Increasing sediment input into coastal environments is having a profound influence on shallow marine habitats and associated species. Coral reef ecosystems appear to be particularly sensitive, with increased sediment deposition and re-suspension being associated with declines in the abundance and diversity of coral reef fishes. While recent research has demonstrated that suspended sediment can have negative impacts on post-settlement coral reef fishes, its effect on larval development has not been investigated. In this study, we tested the effects of different levels of suspended sediment on larval growth and development time in Amphiprion percula, a coral reef damselfish. Larvae were subjected to four experimental concentrations of suspended sediment spanning the range found around coastal coral reefs (0–45 mg l−1). Larval duration was significantly longer in all sediment treatments (12 days) compared with the average larval duration in the control treatment (11 days). Approximately 75% of the fish in the control had settled by day 11, compared with only 40–46% among the sediment treatments. In the highest sediment treatment, some individuals had a larval duration twice that of the median duration in the control treatment. Unexpectedly, in the low sediment treatment, fish at settlement were significantly longer and heavier compared with fish in the other treatments, suggesting delayed development was independent of individual condition. A sediment-induced extension of the pelagic larval stage could significantly reduce numbers of larvae competent to settle and, in turn, have major effects on adult population dynamics.
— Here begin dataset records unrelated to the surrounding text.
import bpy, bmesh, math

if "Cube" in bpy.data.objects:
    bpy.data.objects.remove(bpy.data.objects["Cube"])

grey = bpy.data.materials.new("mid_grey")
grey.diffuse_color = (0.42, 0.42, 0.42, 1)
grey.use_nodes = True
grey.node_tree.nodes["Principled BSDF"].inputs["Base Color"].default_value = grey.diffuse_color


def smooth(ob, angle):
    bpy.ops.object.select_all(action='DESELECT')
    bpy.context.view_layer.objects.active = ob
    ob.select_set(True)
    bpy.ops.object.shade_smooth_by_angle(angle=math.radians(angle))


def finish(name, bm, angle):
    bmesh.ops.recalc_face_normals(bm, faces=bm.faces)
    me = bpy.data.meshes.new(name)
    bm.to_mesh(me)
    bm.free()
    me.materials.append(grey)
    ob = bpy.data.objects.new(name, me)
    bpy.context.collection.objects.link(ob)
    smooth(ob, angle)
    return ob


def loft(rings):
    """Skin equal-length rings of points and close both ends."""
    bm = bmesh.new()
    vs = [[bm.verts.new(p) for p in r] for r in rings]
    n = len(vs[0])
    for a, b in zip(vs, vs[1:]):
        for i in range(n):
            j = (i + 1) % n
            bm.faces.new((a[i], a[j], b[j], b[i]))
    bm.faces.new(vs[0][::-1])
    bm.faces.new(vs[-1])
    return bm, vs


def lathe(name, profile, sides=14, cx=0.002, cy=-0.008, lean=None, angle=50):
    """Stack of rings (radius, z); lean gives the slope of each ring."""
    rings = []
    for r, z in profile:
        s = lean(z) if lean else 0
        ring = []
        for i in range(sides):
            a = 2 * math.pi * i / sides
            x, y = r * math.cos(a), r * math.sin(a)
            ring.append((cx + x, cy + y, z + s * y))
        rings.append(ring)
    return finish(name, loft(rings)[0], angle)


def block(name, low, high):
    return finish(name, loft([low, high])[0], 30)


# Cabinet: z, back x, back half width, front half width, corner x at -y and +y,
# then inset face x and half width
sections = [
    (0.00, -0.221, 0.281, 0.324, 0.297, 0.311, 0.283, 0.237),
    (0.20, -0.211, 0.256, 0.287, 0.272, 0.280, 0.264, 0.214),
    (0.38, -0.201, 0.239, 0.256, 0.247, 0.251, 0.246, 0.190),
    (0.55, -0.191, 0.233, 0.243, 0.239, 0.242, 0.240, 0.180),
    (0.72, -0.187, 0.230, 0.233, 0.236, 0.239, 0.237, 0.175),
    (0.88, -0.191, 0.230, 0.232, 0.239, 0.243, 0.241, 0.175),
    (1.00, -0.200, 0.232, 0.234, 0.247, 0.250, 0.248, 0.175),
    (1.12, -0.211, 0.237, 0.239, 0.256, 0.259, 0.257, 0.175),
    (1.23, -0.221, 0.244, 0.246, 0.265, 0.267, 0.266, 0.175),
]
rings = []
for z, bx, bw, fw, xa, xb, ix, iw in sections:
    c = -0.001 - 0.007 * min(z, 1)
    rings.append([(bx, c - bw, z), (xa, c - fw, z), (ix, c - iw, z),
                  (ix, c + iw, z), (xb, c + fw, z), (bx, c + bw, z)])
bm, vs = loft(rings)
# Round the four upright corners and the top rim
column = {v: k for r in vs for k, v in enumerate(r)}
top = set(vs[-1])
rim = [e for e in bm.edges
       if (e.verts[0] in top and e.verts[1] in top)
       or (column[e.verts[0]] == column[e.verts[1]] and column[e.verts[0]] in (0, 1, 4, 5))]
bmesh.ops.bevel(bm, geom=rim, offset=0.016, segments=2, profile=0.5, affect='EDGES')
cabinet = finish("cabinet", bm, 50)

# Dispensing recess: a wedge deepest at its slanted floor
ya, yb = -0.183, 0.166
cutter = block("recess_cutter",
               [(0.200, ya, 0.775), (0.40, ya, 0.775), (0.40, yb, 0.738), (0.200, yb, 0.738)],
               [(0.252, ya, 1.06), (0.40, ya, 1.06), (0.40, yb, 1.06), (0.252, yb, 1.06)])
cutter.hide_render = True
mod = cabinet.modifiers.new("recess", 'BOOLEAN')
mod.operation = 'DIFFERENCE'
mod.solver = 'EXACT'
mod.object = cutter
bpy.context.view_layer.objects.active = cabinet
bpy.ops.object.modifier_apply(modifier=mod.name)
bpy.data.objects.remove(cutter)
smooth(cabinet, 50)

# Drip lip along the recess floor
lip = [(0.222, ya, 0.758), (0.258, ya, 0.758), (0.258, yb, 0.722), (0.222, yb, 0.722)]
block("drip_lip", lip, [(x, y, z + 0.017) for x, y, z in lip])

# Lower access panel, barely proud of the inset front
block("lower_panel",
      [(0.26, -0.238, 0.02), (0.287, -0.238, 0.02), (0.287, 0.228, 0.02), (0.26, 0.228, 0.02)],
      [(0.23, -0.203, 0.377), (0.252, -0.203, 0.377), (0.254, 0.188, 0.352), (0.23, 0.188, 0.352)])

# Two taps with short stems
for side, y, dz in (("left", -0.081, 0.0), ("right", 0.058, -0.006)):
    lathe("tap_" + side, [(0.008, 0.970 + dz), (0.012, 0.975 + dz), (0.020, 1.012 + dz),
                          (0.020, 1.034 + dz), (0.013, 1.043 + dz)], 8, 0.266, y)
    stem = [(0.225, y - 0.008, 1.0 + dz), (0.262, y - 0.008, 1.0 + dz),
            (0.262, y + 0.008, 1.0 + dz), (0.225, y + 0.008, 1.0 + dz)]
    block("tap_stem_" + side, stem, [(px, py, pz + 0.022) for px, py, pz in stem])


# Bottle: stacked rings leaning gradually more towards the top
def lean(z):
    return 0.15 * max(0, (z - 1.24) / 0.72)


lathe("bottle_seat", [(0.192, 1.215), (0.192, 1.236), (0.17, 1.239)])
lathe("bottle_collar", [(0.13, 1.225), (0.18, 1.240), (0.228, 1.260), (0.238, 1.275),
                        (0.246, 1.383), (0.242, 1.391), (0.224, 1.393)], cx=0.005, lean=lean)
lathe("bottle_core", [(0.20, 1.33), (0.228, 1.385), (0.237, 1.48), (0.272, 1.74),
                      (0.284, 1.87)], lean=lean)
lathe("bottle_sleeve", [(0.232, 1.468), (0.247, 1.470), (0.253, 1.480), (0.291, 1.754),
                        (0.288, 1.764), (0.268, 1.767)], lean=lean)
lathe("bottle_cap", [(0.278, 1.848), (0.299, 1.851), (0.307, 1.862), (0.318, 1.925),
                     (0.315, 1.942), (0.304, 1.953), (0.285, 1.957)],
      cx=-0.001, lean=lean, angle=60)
A.S.W. and G.P.J. conceived the experiment; A.S.W. and G.G.K.E. designed the experimental apparatus; A.S.W. and I.M.M. conducted the experiment; A.S.W., M.I.M. and F.J.K. performed analyses; and A.S.W., M.I.M., G.G.K.E., I.M.M., F.J.K. and G.P.J. wrote the manuscript.
The authors declare no competing financial interests.
This work was supported by James Cook University Graduate Research Fund grants and Great Barrier Reef Marine Park Authority Science for Management Awards to A.S.W. and I.M.M. Further financial assistance was provided by the Australian Research Council (ARC) Centre of Excellence for Coral Reef Studies.
- © 2014. Published by The Company of Biologists Ltd